The times they are a-changing, but is that necessarily a bad thing? A while back, I penned We hate you, freemium model, but, as I hinted in EA bows to the great freemium fiasco, I’m actually not as opposed to freemium as I once was.
For those not entirely familiar with the controversial model, essentially apps – more often than not games – are made available for free, with tons of content available to buy in a virtual Store.
While it’s often possible to save up in-game currency and buy said content in the normal way, you can – alternatively – skip the hard work and pay real money to unlock goodies from the get-go.
That might sound fair enough, but there are all sorts of cheeky variations and degrees of, er, freemiumness.
One thing I’m dead against is giving the app away for free when it ultimately costs several quid to play. A fine example is Ghost Trick: Phantom Detective.
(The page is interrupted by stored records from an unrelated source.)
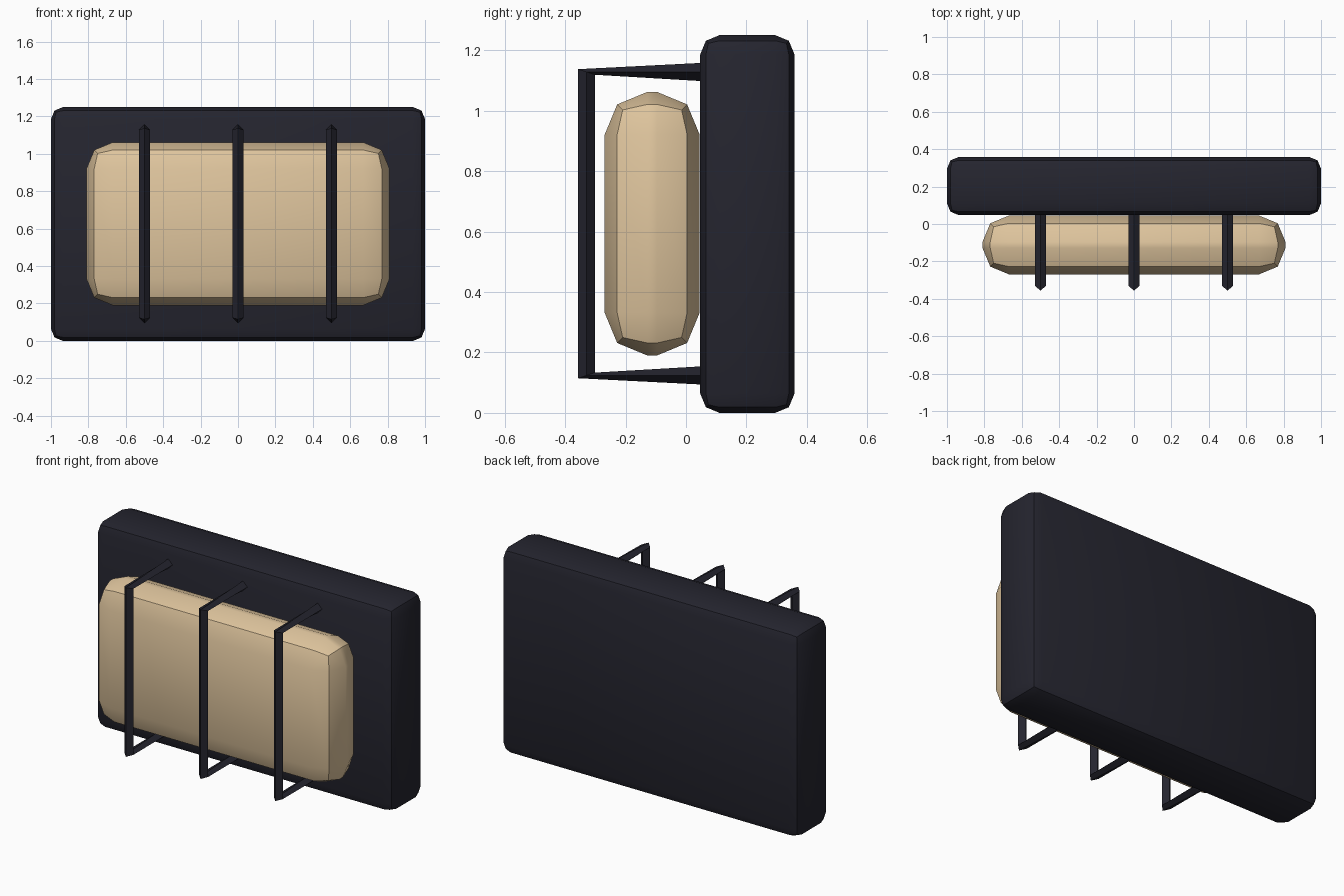
import bpy, bmesh, math
from mathutils import Vector

cube = bpy.data.objects.get("Cube")
if cube:
    bpy.data.objects.remove(cube, do_unlink=True)


def material(name, rgb):
    mat = bpy.data.materials.new(name)
    mat.use_nodes = True
    color = (*rgb, 1.0)
    mat.diffuse_color = color
    mat.node_tree.nodes["Principled BSDF"].inputs["Base Color"].default_value = color
    return mat


DARK = material("dark_metal", (0.018, 0.018, 0.028))
CREAM = material("warm_cream", (0.74, 0.56, 0.34))


def finish(name, bm, mat):
    bmesh.ops.recalc_face_normals(bm, faces=bm.faces[:])
    mesh = bpy.data.meshes.new(name)
    bm.to_mesh(mesh)
    bm.free()
    mesh.materials.append(mat)
    obj = bpy.data.objects.new(name, mesh)
    bpy.context.collection.objects.link(obj)
    bpy.ops.object.select_all(action='DESELECT')
    obj.select_set(True)
    bpy.context.view_layer.objects.active = obj
    bpy.ops.object.shade_smooth_by_angle(angle=math.radians(30))
    return obj


def rounded_box(name, center, size, bevel, mat):
    bm = bmesh.new()
    bmesh.ops.create_cube(bm, size=1)
    bmesh.ops.scale(bm, vec=size, verts=bm.verts)
    bmesh.ops.translate(bm, vec=center, verts=bm.verts)
    bmesh.ops.bevel(bm, geom=bm.edges[:], offset=bevel, segments=2,
                    profile=0.5, affect='EDGES')
    return finish(name, bm, mat)


def guard_bar(name, x):
    # Diamond-section rod swept round a U: center and outward direction per ring
    half = 0.502
    mid = 0.626
    path = [(0.05, half, 0, 1), (-0.329, half, -0.95, 0.31),
            (-0.329, -half, -0.95, -0.31), (0.05, -half, 0, -1)]
    r = 0.03
    bm = bmesh.new()
    rings = []
    for y, z, oy, oz in path:
        c = Vector((x, y, mid + z))
        out = Vector((0, oy, oz)) * r
        side = Vector((r, 0, 0))
        rings.append([bm.verts.new(c + d) for d in (out, side, -out, -side)])
    for a, b in zip(rings, rings[1:]):
        for i in range(4):
            j = (i + 1) % 4
            bm.faces.new((a[i], a[j], b[j], b[i]))
    bm.faces.new(rings[0])
    bm.faces.new(rings[-1])
    return finish(name, bm, DARK)


# Backing housing and lamp body
rounded_box("housing", (0, 0.203, 0.625), (2.0, 0.312, 1.25), 0.064, DARK)
rounded_box("lamp", (0, -0.112, 0.626), (1.62, 0.314, 0.872), 0.141, CREAM)

# Protective guard bars
for label, x in (("right", -0.5), ("middle", 0.0), ("left", 0.5)):
    guard_bar("guard_bar_" + label, x)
It’s a port – and a fine port at that – of a Nintendo DS game, so you’d expect to pay a few bucks, right?
But what actually happens is: you download the app for free, blast through the first couple of chapters, then discover that the remaining chapters are available in three sets of £2.99 (£8.97 total), or £6.99 for all of ‘em.
My question to Capcom would be: why not simply charge, say, £6.99 for Ghost Trick up front? It’s a good game; you don’t have to trick (pun intended) me into buying it by suggesting it’s free.
Of course, I’m being naïve. Capcom knows what it’s doing, and realises that the above model will yield more bucks. Hmm. Fortunately, that’s not something I’ve seen too much of.
More often it’s the case – as I said before – that you can pay to unlock junk immediately, instead of investing several human hours in order to accumulate in-game currency.
That, in theory, is absolutely fine, but it can often leave a bad taste in the mouth. Contract Killer: Zombies stands out as one game that started off fantastically, before the developer effectively – and I’m not alone in thinking this – held out its hand and said: “Get your wallet out; you need to buy a better gun.”
Indeed, Contract Killer: Zombies inspired the aforementioned anti-freemium feature/rant, but that was way back in November 2011. Over the past few months, I’ve played a handful of games that’ve caused my brain to do a metaphorical – thankfully not a literal – one-eighty.
Mega Run, for one, is perfectly playable without paying real pennies, but it’s really freakin’ tough at points. Being a relatively hardened gamer, I don’t mind putting in the effort to learn the levels and aim for three-star glory.
But, as evidenced by the massive shift towards freemium, there are clearly hordes of gamers who’d rather pay real moolah to unlock power-ups and that. Not something I necessarily understand (almost like paying to inject the memory of having eaten a delicious chilli directly into the brain – I’d rather eat the chilli), but who am I to argue?
And you know what? If they’re effectively paying for me - and others like me - to get games for free, that’s fine by me. Long may it continue.